WORK INSTRUCTION: Only the lines below between the ones containing "const geometry = new THREE.CylinderGeometry(r, r, z1" and "with rounded corners", inclusive, are to be reproduced, each exactly as it stands.

───── GIVEN DATA

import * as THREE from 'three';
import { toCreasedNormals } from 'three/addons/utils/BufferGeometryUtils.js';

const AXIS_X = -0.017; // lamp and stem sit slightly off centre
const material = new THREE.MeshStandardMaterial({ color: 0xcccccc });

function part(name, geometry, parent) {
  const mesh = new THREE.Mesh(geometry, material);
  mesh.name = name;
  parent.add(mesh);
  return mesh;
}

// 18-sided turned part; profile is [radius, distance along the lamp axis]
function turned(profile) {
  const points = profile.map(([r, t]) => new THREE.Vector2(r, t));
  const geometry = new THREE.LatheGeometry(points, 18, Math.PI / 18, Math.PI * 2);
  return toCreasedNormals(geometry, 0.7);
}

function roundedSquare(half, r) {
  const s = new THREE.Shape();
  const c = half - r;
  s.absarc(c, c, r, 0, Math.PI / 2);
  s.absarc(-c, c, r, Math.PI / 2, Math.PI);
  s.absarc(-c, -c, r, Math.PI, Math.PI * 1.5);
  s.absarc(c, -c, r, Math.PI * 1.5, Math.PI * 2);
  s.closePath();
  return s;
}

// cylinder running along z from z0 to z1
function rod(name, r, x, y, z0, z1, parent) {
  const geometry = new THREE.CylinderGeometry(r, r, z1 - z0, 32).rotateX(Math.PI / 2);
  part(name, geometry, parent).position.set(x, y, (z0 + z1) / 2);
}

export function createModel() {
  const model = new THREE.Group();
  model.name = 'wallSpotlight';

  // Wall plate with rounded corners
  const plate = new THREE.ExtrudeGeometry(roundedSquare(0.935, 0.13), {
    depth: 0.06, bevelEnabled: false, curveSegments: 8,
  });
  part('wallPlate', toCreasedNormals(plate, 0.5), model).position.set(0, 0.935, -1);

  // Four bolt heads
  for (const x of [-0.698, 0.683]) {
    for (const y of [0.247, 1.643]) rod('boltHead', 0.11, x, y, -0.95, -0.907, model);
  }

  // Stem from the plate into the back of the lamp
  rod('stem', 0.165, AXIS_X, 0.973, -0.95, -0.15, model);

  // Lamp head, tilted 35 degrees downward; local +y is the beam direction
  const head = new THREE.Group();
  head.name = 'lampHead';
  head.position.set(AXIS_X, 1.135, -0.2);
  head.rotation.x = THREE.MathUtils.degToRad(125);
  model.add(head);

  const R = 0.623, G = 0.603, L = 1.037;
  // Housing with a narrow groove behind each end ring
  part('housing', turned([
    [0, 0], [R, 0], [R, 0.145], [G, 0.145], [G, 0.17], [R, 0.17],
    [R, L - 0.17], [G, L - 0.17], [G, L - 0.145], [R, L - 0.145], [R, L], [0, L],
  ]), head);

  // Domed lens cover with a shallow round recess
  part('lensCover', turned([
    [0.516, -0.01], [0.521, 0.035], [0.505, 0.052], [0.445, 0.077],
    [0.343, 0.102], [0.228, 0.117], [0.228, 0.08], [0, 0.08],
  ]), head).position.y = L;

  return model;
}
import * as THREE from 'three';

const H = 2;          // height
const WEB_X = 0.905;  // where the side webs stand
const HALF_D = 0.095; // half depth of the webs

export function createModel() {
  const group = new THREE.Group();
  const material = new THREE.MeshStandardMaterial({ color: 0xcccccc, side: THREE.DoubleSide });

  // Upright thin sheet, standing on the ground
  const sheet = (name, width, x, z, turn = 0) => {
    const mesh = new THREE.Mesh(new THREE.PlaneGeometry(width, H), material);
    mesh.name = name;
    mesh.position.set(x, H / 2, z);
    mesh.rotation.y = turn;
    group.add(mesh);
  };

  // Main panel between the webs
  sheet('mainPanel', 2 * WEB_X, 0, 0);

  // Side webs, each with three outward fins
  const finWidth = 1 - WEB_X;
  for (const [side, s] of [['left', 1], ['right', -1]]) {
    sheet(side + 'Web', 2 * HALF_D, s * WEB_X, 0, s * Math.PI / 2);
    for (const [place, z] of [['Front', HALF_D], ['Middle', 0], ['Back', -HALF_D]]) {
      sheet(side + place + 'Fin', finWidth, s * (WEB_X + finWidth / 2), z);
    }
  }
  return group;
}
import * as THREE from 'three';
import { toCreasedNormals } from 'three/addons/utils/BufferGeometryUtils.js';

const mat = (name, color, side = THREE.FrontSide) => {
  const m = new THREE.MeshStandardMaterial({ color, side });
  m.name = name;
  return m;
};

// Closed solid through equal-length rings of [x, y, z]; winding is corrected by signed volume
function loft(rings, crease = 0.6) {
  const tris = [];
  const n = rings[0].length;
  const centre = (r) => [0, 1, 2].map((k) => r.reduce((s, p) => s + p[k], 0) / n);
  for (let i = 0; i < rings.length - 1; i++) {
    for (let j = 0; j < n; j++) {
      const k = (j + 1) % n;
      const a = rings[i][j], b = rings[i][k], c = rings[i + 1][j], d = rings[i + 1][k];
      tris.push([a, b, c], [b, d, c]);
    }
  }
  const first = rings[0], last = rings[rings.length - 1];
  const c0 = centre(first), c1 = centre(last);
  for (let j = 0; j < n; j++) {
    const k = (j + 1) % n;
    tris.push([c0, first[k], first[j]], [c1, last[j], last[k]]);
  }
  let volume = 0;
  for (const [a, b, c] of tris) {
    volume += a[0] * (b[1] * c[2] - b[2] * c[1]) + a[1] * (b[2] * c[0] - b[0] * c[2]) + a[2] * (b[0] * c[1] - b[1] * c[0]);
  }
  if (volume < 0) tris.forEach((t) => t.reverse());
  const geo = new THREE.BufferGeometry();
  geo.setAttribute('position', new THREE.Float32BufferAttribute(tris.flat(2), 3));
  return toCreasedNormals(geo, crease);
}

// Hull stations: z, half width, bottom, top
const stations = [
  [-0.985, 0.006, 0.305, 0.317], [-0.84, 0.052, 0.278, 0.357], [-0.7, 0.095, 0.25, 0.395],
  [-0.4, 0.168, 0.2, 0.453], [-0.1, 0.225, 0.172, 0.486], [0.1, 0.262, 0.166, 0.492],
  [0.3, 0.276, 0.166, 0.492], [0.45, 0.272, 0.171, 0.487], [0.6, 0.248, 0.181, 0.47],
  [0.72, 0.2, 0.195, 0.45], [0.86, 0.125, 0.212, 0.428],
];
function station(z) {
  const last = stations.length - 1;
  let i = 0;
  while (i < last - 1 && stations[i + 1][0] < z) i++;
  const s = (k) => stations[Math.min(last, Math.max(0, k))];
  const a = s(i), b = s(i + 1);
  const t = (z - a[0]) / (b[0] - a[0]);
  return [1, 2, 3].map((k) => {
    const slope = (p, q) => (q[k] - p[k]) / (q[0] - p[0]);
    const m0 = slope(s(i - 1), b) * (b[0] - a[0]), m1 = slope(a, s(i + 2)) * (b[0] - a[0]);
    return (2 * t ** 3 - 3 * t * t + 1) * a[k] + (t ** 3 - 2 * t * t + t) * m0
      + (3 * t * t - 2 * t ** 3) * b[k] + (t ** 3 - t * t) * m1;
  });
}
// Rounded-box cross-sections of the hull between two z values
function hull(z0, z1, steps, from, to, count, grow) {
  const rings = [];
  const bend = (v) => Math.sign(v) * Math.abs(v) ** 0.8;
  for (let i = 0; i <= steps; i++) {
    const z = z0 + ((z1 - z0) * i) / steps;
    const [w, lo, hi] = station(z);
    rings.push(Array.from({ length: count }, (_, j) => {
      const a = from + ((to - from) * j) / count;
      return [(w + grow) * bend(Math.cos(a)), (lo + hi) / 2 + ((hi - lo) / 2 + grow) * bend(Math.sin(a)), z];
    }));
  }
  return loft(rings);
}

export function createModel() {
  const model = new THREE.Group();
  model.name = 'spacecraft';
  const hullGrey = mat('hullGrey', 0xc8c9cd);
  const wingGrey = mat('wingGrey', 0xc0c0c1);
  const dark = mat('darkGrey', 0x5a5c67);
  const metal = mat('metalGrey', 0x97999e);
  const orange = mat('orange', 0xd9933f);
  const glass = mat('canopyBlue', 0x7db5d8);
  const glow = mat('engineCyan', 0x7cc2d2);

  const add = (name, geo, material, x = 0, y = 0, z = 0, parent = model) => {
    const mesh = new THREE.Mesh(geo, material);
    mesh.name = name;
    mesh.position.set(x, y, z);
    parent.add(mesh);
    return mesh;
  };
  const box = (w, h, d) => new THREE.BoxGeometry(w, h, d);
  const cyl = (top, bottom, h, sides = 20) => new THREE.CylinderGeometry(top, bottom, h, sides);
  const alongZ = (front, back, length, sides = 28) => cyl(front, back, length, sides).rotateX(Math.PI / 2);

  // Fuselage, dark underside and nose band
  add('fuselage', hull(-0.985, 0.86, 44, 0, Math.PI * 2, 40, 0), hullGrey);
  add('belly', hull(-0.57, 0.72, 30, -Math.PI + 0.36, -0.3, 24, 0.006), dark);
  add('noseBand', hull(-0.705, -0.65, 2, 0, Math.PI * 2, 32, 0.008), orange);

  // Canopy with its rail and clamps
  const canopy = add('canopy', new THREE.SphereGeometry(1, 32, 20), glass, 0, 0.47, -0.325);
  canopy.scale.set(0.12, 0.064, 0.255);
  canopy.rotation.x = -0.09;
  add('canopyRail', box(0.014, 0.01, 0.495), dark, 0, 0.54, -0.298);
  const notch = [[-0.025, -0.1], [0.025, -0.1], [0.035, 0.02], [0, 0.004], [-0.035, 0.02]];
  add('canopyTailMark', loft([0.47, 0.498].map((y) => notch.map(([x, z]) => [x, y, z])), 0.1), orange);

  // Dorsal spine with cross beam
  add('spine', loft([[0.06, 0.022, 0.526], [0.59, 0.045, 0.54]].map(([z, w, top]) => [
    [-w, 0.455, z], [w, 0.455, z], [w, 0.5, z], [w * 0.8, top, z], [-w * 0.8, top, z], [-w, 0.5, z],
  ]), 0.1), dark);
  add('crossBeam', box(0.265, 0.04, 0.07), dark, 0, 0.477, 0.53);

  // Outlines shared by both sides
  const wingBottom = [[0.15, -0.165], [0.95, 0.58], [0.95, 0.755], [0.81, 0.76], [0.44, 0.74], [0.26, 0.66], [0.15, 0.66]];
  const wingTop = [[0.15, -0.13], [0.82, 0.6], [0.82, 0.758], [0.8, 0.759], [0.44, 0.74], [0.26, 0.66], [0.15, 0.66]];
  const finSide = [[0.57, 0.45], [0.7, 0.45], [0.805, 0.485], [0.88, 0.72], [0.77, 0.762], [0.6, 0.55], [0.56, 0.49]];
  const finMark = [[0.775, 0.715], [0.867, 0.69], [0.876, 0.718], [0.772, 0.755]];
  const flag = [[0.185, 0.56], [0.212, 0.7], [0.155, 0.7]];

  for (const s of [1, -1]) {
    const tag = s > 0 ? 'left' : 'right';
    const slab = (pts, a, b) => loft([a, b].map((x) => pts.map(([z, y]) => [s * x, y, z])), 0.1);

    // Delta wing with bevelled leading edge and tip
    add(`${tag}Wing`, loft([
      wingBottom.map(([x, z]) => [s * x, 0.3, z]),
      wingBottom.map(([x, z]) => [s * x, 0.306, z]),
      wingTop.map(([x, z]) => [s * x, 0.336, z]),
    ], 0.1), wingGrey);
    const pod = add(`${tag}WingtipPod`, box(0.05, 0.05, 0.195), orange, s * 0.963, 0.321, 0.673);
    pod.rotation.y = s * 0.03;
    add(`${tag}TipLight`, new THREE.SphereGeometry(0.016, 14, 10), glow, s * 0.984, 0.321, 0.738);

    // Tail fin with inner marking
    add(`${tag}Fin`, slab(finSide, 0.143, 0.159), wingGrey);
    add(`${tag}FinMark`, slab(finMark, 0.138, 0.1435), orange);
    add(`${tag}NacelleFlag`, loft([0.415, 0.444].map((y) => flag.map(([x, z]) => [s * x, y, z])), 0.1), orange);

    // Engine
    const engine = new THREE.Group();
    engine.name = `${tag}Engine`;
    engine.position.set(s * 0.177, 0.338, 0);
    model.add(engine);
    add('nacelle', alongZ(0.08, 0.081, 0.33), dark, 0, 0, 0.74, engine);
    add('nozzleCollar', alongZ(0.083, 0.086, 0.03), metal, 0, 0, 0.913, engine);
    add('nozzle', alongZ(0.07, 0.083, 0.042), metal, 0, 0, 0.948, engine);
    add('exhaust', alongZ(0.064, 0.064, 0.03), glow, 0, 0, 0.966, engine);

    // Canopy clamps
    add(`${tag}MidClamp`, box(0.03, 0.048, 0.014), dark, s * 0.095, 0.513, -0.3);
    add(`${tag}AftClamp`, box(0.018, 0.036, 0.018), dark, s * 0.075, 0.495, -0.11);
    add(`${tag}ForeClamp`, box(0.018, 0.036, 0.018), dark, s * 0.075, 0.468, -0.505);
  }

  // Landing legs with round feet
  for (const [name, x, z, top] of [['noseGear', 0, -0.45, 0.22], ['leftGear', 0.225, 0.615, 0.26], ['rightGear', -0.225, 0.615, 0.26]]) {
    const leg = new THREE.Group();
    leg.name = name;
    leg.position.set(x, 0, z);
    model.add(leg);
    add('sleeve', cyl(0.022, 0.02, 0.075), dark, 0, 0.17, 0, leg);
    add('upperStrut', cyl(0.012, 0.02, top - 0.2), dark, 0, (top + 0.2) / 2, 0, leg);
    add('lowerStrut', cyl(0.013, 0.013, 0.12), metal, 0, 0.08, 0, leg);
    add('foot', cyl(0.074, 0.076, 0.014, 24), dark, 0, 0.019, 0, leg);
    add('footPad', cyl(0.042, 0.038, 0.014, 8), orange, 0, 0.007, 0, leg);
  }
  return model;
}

──────────

SOLUTION BELOW:
  const geometry = new THREE.CylinderGeometry(r, r, z1 - z0, 32).rotateX(Math.PI / 2);
  part(name, geometry, parent).position.set(x, y, (z0 + z1) / 2);
}

export function createModel() {
  const model = new THREE.Group();
  model.name = 'wallSpotlight';

  // Wall plate with rounded corners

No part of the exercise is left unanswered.